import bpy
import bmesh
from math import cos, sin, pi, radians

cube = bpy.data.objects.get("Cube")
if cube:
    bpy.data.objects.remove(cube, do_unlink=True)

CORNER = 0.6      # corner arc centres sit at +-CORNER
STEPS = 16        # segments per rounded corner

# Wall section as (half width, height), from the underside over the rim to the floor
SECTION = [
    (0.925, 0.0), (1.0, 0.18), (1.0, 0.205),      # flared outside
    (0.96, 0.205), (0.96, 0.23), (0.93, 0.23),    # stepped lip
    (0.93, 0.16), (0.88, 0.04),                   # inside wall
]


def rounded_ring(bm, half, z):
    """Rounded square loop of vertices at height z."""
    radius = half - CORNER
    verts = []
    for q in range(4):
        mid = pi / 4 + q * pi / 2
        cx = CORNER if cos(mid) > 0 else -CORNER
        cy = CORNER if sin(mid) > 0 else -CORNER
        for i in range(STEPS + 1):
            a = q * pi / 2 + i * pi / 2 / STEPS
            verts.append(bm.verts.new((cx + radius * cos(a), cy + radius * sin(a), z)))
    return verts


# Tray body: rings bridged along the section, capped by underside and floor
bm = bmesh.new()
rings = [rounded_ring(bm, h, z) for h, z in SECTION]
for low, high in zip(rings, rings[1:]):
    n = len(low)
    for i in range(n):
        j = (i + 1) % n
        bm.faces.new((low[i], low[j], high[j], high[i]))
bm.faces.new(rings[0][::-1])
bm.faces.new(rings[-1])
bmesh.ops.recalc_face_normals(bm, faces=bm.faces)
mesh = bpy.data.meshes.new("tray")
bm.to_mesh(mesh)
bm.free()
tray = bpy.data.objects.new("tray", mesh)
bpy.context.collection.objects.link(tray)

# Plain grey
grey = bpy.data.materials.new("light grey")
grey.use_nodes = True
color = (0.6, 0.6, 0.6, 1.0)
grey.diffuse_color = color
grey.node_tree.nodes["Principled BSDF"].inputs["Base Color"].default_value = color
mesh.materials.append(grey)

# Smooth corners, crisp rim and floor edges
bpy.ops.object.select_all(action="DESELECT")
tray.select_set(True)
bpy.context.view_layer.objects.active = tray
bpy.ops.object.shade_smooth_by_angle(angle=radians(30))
* * *
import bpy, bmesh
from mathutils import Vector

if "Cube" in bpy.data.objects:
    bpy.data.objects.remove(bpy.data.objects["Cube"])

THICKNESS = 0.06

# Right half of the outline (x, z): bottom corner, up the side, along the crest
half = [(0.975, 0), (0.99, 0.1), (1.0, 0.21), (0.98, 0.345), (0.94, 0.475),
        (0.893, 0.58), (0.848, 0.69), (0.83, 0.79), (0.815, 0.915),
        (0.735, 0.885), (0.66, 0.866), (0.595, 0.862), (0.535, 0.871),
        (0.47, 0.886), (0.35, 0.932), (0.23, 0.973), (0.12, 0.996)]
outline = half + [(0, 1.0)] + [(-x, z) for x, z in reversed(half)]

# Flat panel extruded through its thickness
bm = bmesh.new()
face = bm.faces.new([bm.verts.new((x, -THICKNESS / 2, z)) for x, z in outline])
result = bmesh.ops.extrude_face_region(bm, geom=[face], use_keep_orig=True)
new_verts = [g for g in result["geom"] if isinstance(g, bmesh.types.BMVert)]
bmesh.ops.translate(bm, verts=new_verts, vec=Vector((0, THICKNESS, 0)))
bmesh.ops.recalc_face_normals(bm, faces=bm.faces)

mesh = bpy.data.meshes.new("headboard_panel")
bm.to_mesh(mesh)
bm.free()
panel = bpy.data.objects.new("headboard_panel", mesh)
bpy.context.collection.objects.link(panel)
---
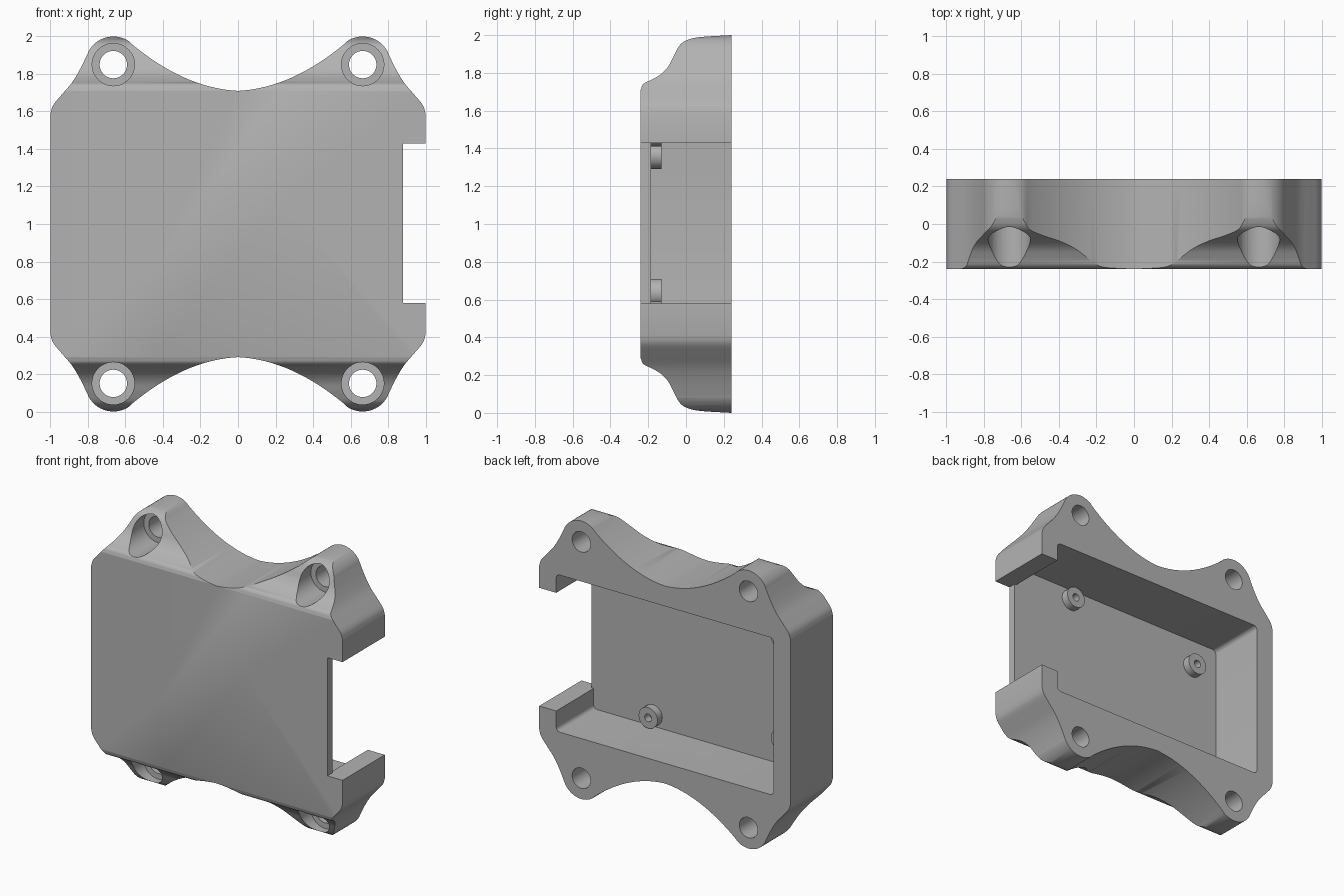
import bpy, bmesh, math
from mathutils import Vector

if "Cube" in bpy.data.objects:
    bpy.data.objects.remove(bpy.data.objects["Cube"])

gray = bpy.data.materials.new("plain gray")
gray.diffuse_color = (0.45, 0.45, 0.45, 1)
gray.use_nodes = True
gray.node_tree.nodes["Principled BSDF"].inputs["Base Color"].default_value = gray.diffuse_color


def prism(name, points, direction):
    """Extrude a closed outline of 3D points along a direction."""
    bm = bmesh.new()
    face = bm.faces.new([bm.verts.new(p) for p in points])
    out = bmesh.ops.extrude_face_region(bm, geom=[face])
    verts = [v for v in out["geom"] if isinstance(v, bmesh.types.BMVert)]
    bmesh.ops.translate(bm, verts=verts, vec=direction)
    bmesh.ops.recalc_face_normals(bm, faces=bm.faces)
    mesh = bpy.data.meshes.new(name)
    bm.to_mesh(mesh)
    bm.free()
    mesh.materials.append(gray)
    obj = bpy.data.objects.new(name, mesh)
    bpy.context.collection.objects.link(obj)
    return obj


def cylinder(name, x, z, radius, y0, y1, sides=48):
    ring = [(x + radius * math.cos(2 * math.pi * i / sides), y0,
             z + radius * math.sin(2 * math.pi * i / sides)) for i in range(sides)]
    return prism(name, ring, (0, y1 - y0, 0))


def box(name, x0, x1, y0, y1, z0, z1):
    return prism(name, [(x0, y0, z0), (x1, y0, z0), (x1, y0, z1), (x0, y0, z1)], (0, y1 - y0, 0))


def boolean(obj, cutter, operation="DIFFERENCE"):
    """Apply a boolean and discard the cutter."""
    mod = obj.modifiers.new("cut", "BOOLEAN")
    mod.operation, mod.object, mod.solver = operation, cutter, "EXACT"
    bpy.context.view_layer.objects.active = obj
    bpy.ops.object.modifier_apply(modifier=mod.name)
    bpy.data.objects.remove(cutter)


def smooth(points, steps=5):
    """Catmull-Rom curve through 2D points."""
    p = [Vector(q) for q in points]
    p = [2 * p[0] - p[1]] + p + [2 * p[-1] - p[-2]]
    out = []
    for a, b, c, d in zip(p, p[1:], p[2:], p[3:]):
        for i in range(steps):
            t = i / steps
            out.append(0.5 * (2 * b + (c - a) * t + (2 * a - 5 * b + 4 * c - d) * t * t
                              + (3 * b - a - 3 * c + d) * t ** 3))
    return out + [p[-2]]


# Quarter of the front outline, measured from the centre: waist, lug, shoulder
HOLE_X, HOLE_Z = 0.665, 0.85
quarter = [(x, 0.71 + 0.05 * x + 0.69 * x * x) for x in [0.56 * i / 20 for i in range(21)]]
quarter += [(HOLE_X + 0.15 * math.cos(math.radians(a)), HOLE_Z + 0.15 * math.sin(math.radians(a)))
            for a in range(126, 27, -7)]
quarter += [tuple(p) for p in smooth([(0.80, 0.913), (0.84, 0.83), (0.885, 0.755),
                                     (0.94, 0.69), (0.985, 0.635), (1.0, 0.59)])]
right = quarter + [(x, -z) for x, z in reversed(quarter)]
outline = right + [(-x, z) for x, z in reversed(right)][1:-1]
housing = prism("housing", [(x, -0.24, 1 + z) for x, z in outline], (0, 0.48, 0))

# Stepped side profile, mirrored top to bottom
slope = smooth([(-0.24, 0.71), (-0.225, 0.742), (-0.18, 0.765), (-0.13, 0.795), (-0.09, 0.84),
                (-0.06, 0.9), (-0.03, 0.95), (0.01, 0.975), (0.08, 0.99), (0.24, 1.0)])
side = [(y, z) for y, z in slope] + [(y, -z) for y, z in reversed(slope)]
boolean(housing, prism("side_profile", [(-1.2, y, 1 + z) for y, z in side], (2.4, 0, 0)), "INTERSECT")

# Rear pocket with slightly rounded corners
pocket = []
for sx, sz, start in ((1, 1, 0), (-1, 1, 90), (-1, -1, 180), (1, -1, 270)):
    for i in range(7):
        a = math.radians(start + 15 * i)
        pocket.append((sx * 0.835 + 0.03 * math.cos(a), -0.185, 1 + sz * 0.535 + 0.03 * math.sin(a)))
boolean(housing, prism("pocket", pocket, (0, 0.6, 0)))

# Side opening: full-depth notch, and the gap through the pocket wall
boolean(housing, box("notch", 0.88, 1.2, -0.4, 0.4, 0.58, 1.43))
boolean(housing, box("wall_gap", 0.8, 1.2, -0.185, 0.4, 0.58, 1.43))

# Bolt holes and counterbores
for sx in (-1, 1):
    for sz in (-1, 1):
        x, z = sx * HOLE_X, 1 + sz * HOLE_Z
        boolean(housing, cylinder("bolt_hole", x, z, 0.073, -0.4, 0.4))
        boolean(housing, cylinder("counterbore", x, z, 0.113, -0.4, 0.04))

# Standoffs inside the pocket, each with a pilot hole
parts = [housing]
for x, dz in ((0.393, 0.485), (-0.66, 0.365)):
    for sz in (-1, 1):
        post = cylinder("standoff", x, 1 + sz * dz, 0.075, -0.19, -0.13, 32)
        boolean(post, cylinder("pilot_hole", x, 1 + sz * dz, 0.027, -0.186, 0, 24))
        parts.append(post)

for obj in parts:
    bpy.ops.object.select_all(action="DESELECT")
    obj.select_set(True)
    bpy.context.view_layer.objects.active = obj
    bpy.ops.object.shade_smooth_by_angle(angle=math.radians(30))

» **What the task requires**
Reproduce, exactly as they stand in the data above, the lines from the one that holds "pocket, (0, 0.6, 0)))" to the one that holds "x, z = sx * HOLE_X, 1 + sz * HOLE_Z", inclusive.

» **Answer section**
boolean(housing, prism("pocket", pocket, (0, 0.6, 0)))

# Side opening: full-depth notch, and the gap through the pocket wall
boolean(housing, box("notch", 0.88, 1.2, -0.4, 0.4, 0.58, 1.43))
boolean(housing, box("wall_gap", 0.8, 1.2, -0.185, 0.4, 0.58, 1.43))

# Bolt holes and counterbores
for sx in (-1, 1):
    for sz in (-1, 1):
        x, z = sx * HOLE_X, 1 + sz * HOLE_Z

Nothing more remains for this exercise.